*** Begin section ***

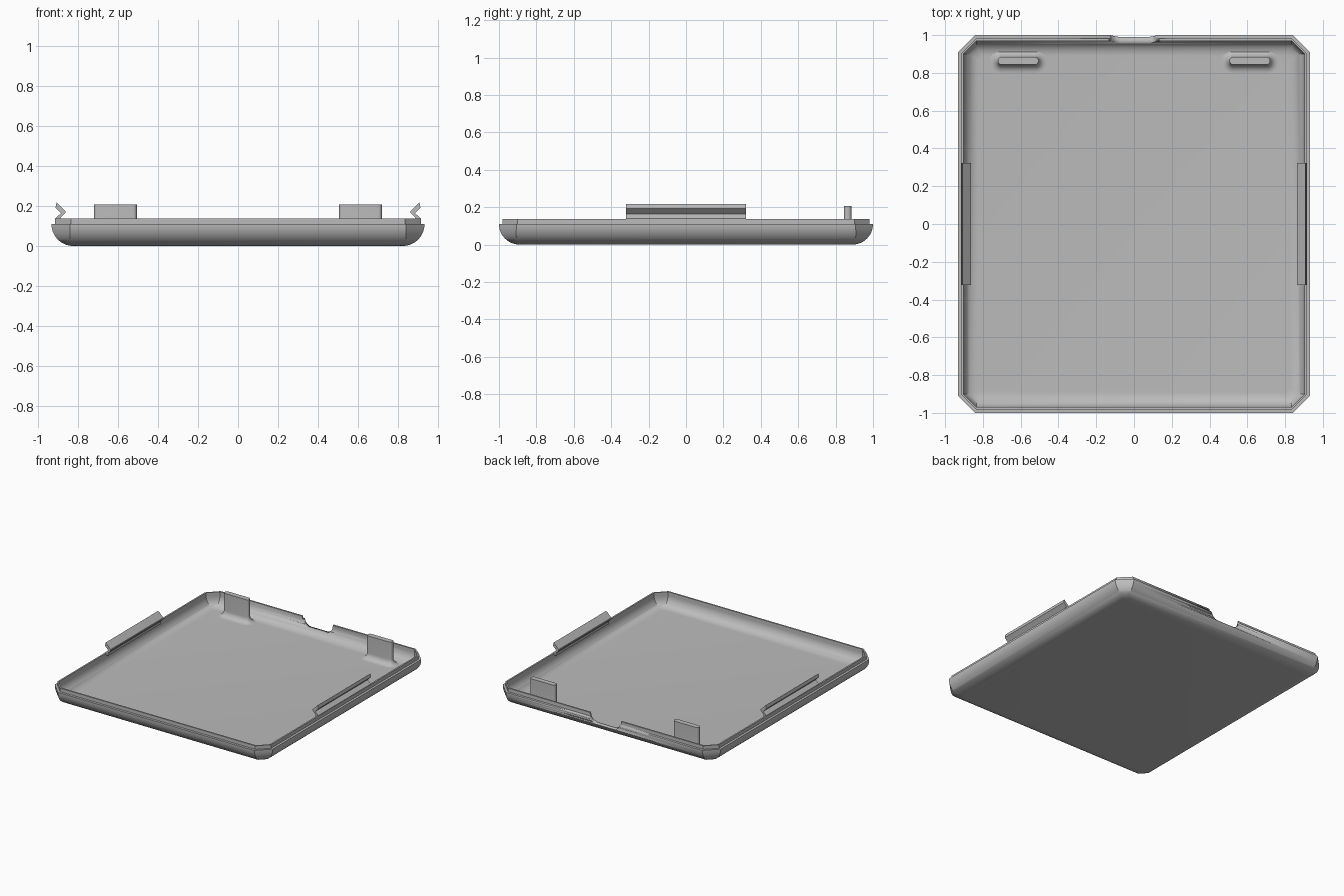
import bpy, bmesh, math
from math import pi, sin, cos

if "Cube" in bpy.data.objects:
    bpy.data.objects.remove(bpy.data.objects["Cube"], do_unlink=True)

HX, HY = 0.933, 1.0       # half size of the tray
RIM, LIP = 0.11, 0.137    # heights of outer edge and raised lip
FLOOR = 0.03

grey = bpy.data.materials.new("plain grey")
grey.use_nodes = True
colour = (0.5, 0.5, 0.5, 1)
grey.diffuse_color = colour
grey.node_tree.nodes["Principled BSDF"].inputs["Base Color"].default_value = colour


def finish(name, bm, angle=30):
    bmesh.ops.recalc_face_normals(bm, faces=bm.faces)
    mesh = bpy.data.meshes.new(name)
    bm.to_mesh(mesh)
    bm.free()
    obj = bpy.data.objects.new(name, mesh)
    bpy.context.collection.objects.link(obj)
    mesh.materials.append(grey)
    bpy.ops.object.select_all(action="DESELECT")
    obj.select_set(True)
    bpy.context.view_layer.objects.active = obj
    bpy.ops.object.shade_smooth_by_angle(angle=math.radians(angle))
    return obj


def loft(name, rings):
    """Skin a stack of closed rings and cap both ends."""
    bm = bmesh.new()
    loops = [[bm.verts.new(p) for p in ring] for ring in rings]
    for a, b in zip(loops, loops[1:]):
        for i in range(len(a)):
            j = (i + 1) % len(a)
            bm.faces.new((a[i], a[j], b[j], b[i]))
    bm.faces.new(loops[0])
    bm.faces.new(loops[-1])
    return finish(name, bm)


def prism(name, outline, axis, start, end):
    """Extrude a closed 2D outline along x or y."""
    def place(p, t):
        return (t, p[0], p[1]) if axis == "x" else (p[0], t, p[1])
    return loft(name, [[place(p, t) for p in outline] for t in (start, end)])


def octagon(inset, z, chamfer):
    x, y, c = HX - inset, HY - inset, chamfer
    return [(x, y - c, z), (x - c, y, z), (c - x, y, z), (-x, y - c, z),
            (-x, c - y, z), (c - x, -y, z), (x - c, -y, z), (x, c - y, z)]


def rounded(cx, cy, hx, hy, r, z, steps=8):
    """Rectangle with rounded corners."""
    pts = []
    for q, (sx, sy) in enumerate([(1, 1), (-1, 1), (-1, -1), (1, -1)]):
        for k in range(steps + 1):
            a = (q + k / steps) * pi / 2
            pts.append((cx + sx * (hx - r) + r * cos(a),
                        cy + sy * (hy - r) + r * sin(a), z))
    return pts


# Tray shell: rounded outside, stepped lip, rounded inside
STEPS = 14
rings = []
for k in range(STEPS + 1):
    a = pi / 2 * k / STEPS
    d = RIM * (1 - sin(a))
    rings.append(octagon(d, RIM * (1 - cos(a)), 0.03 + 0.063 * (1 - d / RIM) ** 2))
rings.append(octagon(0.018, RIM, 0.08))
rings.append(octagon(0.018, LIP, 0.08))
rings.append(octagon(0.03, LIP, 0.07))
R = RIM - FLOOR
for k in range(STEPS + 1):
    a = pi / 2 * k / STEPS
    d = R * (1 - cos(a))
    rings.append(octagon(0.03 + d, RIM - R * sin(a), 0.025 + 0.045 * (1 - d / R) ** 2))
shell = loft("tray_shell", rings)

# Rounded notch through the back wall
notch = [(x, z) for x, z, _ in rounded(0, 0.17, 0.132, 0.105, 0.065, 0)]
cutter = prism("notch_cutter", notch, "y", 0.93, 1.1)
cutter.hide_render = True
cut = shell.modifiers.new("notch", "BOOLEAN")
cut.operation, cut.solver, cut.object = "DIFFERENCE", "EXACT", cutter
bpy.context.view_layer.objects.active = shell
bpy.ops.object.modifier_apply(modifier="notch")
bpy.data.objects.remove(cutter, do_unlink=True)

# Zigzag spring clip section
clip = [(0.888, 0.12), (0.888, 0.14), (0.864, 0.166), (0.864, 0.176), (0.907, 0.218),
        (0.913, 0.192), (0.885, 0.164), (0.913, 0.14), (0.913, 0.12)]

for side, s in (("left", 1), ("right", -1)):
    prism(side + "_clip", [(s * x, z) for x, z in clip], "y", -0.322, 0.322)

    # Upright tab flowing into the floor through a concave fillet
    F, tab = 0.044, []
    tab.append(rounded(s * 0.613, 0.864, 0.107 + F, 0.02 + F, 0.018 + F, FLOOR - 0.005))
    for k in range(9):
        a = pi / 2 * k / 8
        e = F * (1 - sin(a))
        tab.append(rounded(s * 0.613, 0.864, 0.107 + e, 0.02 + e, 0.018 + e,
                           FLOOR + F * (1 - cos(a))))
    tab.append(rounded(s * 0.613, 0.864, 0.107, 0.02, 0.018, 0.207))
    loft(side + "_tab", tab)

*** End section ***
*** Begin section ***

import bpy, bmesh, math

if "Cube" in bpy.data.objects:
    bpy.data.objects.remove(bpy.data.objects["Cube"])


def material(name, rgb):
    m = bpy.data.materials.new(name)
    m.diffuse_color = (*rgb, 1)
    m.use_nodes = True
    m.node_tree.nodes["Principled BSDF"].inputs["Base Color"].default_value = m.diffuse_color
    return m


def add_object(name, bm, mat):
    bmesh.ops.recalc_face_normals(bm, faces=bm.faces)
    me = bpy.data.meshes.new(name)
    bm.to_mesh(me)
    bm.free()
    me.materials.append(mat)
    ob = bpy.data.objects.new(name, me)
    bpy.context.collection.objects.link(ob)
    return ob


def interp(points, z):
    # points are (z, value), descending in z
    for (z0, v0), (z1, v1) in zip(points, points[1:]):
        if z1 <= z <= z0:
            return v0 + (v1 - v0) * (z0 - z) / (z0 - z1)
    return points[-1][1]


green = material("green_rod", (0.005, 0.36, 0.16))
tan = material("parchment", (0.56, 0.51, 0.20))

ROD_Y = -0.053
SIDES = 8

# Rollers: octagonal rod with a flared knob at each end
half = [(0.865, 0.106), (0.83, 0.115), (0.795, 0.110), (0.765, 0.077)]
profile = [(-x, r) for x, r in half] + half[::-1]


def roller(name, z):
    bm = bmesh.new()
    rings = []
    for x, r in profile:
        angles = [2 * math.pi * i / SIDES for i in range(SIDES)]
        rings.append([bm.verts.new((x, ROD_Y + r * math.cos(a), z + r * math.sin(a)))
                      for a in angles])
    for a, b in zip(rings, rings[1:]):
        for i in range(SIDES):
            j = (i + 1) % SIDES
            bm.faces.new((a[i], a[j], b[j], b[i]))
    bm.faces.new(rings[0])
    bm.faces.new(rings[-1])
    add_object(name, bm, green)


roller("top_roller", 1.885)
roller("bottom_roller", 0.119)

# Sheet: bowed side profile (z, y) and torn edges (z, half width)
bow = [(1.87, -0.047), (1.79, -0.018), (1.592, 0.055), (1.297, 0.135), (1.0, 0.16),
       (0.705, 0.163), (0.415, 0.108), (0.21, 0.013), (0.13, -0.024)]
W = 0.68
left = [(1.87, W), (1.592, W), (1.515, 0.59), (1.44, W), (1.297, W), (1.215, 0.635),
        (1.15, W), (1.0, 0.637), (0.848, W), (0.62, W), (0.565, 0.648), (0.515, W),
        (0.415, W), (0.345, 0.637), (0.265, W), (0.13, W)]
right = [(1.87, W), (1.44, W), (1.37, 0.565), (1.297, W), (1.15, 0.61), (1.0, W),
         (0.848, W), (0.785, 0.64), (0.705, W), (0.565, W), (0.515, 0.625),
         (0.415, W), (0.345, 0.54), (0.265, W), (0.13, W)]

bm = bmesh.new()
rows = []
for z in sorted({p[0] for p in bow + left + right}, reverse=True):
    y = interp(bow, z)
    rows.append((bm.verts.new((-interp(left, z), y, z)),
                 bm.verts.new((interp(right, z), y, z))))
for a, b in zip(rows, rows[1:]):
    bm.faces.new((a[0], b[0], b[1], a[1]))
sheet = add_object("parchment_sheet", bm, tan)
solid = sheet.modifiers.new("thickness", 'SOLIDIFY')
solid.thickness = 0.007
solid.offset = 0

*** End section ***
*** Begin section ***

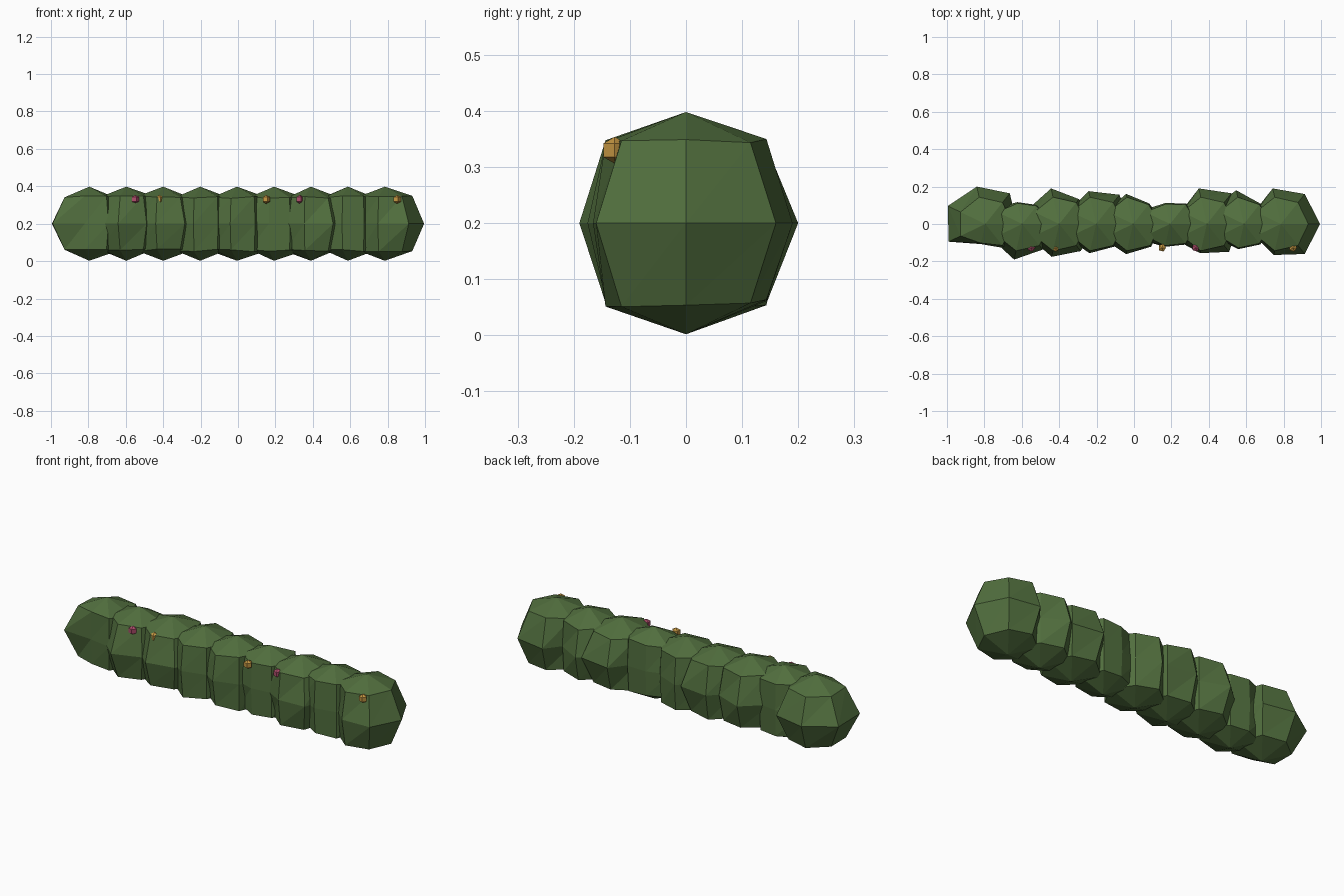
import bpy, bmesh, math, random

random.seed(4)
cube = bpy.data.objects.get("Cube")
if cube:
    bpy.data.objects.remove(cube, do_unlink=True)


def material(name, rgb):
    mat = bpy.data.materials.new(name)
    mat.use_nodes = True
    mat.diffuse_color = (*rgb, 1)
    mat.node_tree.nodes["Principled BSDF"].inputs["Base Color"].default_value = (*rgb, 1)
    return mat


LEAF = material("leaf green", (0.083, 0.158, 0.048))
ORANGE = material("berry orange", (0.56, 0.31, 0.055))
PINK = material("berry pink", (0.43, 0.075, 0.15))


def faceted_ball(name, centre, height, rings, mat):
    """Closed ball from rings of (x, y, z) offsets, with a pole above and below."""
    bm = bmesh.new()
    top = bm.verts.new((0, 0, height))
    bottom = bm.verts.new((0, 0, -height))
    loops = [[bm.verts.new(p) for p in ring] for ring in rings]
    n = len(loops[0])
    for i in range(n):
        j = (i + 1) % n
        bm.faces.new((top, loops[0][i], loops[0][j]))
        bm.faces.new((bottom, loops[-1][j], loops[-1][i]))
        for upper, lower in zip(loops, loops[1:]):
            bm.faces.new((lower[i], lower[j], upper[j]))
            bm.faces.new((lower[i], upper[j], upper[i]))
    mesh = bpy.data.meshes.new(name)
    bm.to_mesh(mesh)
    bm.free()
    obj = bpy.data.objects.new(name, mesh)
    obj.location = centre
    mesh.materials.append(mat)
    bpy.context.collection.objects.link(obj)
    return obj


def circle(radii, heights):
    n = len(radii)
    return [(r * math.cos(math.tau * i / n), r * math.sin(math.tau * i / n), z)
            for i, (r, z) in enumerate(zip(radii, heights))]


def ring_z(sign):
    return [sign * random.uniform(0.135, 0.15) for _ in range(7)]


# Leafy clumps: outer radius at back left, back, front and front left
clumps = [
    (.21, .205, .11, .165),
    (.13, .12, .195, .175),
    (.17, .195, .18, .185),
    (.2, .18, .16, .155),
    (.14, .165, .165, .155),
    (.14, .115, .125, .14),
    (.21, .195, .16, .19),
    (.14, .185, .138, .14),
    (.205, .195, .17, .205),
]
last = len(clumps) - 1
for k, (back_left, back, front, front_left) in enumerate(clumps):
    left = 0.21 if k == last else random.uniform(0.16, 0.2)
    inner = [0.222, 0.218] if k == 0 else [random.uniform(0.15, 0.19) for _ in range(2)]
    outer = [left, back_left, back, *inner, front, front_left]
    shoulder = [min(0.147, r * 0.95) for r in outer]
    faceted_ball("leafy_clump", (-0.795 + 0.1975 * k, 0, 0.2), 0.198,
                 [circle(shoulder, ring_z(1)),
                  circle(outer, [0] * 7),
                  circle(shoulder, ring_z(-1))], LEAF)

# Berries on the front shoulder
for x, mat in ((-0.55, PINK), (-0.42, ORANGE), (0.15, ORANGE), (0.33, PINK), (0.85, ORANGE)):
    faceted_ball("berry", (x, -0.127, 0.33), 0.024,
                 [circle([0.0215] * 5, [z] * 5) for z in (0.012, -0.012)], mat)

*** End section ***

Keep both end lines and retype everything in the records above from the line containing "HX, HY = 0.933, 1.0" through the line containing "return finish(name, bm)", exactly, with nothing else.

HX, HY = 0.933, 1.0       # half size of the tray
RIM, LIP = 0.11, 0.137    # heights of outer edge and raised lip
FLOOR = 0.03

grey = bpy.data.materials.new("plain grey")
grey.use_nodes = True
colour = (0.5, 0.5, 0.5, 1)
grey.diffuse_color = colour
grey.node_tree.nodes["Principled BSDF"].inputs["Base Color"].default_value = colour


def finish(name, bm, angle=30):
    bmesh.ops.recalc_face_normals(bm, faces=bm.faces)
    mesh = bpy.data.meshes.new(name)
    bm.to_mesh(mesh)
    bm.free()
    obj = bpy.data.objects.new(name, mesh)
    bpy.context.collection.objects.link(obj)
    mesh.materials.append(grey)
    bpy.ops.object.select_all(action="DESELECT")
    obj.select_set(True)
    bpy.context.view_layer.objects.active = obj
    bpy.ops.object.shade_smooth_by_angle(angle=math.radians(angle))
    return obj


def loft(name, rings):
    """Skin a stack of closed rings and cap both ends."""
    bm = bmesh.new()
    loops = [[bm.verts.new(p) for p in ring] for ring in rings]
    for a, b in zip(loops, loops[1:]):
        for i in range(len(a)):
            j = (i + 1) % len(a)
            bm.faces.new((a[i], a[j], b[j], b[i]))
    bm.faces.new(loops[0])
    bm.faces.new(loops[-1])
    return finish(name, bm)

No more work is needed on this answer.